Even some financial planners are counseling their clients to max out their equity lines. "Banks are reducing their commitment on home equity loans. If you think you will need it, it's a good time to take advantage of it before it goes away," said Bob Kresak, a certified financial planner and managing partner of the Founders Financial Network.
For some, this may be wise advice. By cashing out the equity line and placing the money in a secure account, the funds are now "liquid". That means that they are readily available in case they are needed.
But don't forget that this money is not free. Every penny you borrow against your home must be paid back - with interest. And that's the problem. If the loan against your home's equity costs you 5% interest, but you place it in a savings account that gets you 3% interest, you are losing 2% every month. In addition, the money you borrow will show up on your credit report and may lower your credit score. In fact, if you take out the maximum amount allowed by the lender, this will certainly have a negative affect on your credit rating.
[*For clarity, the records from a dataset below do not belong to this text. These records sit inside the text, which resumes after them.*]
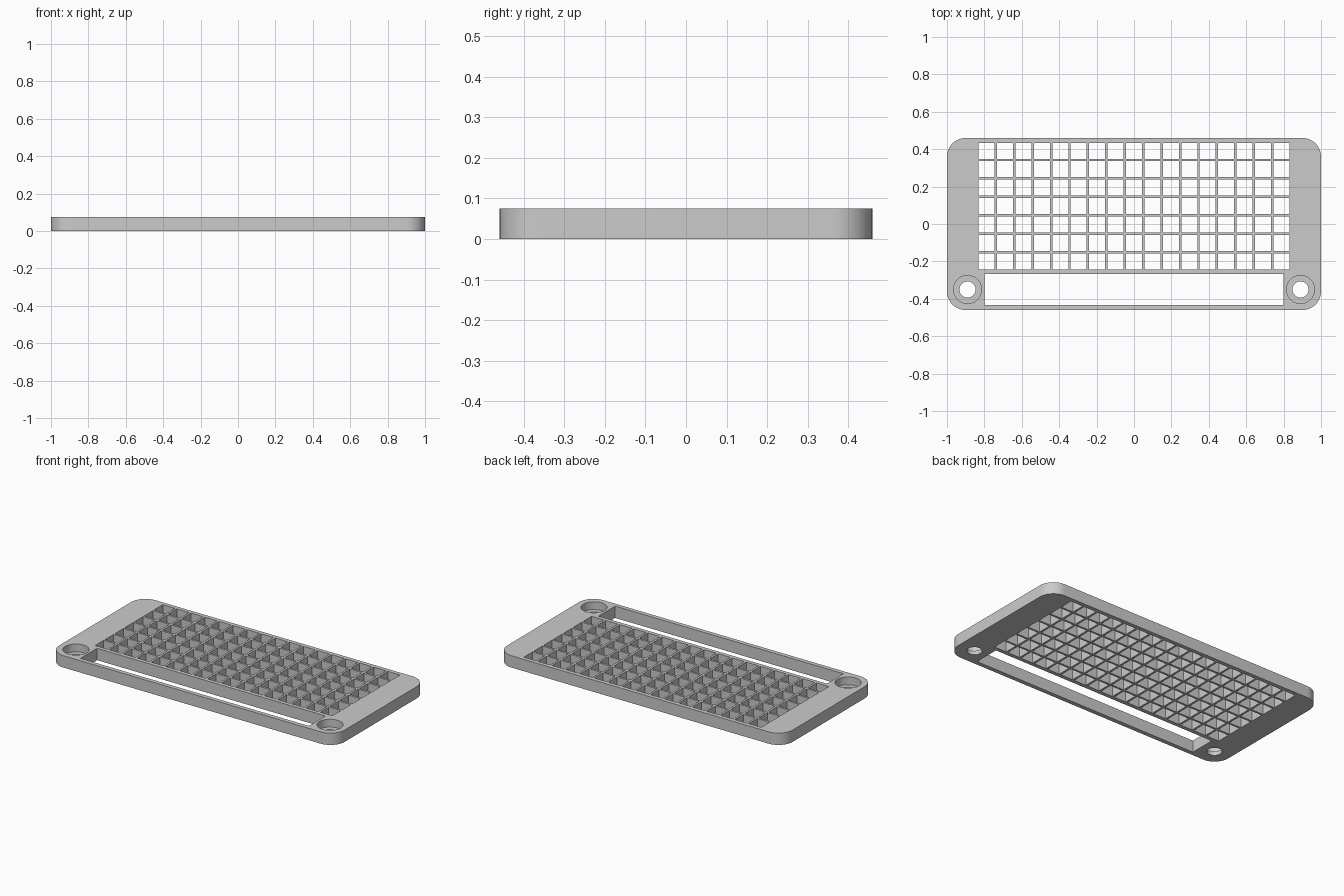
import bpy
import bmesh
from math import cos, sin, pi, radians
from mathutils import Matrix, Vector

if "Cube" in bpy.data.objects:
    bpy.data.objects.remove(bpy.data.objects["Cube"], do_unlink=True)

HALF_X, HALF_Y, THICK, CORNER = 1.0, 0.46, 0.075, 0.1
PITCH, BAR, COLS, ROWS, GRID_Y = 0.0985, 0.013, 17, 7, 0.096
HOLE_X, HOLE_Y = 0.89, -0.35

grey = bpy.data.materials.new("light grey")
grey.use_nodes = True
colour = (0.6, 0.6, 0.6, 1)
grey.diffuse_color = colour
grey.node_tree.nodes["Principled BSDF"].inputs["Base Color"].default_value = colour


def finish(name, bm):
    bmesh.ops.recalc_face_normals(bm, faces=bm.faces)
    mesh = bpy.data.meshes.new(name)
    bm.to_mesh(mesh)
    bm.free()
    mesh.materials.append(grey)
    obj = bpy.data.objects.new(name, mesh)
    bpy.context.collection.objects.link(obj)
    return obj


def add_box(bm, x, y, width, depth):
    place = Matrix.Translation((x, y, THICK / 2))
    size = Matrix.Diagonal((width, depth, THICK * 3, 1))
    bmesh.ops.create_cube(bm, size=1, matrix=place @ size)


def add_cylinder(bm, x, y, radius, bottom, top):
    bmesh.ops.create_cone(bm, cap_ends=True, segments=48, radius1=radius,
                          radius2=radius, depth=top - bottom,
                          matrix=Matrix.Translation((x, y, (top + bottom) / 2)))


# Rounded plate
bm = bmesh.new()
outline = []
steps = 12
for quarter, (sx, sy) in enumerate(((1, 1), (-1, 1), (-1, -1), (1, -1))):
    for i in range(steps + 1):
        a = (quarter + i / steps) * pi / 2
        outline.append(bm.verts.new((sx * (HALF_X - CORNER) + CORNER * cos(a),
                                     sy * (HALF_Y - CORNER) + CORNER * sin(a), 0)))
base = bm.faces.new(outline)
raised = bmesh.ops.extrude_face_region(bm, geom=[base])["geom"]
bmesh.ops.translate(bm, vec=Vector((0, 0, THICK)),
                    verts=[v for v in raised if isinstance(v, bmesh.types.BMVert)])
plate = finish("grid_plate", bm)

# Through openings: square grid, long front slot, screw holes
bm = bmesh.new()
for col in range(COLS):
    for row in range(ROWS):
        add_box(bm, (col - (COLS - 1) / 2) * PITCH,
                GRID_Y + (row - (ROWS - 1) / 2) * PITCH, PITCH - BAR, PITCH - BAR)
add_box(bm, 0, -0.35, 1.6, 0.166)
for side in (-1, 1):
    add_cylinder(bm, side * HOLE_X, HOLE_Y, 0.043, -THICK, THICK * 2)
openings = finish("opening_cutter", bm)

# Wide recesses around the screw holes
bm = bmesh.new()
for side in (-1, 1):
    add_cylinder(bm, side * HOLE_X, HOLE_Y, 0.075, 0.025, THICK * 2)
recesses = finish("recess_cutter", bm)

bpy.ops.object.select_all(action="DESELECT")
bpy.context.view_layer.objects.active = plate
plate.select_set(True)
for cutter in (openings, recesses):
    cutter.hide_render = True
    cut = plate.modifiers.new("cut", "BOOLEAN")
    cut.operation = "DIFFERENCE"
    cut.solver = "EXACT"
    cut.object = cutter
    bpy.ops.object.modifier_apply(modifier=cut.name)
    bpy.data.objects.remove(cutter, do_unlink=True)

bpy.ops.object.shade_smooth_by_angle(angle=radians(30))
So should you pull all the equity out of your home? The answer is... it depends. Can you invest the funds in something that will give you at least a good a return as the loan costs you each month? Is that investment secure? And finally, are you anticipating an expense (medical bills, college tuition) where the cost of borrowing the money someplace else would be more expensive than borrowing against your home? Like all loans, the home equity line of credit is a financial tool. Just be sure to use it wisely.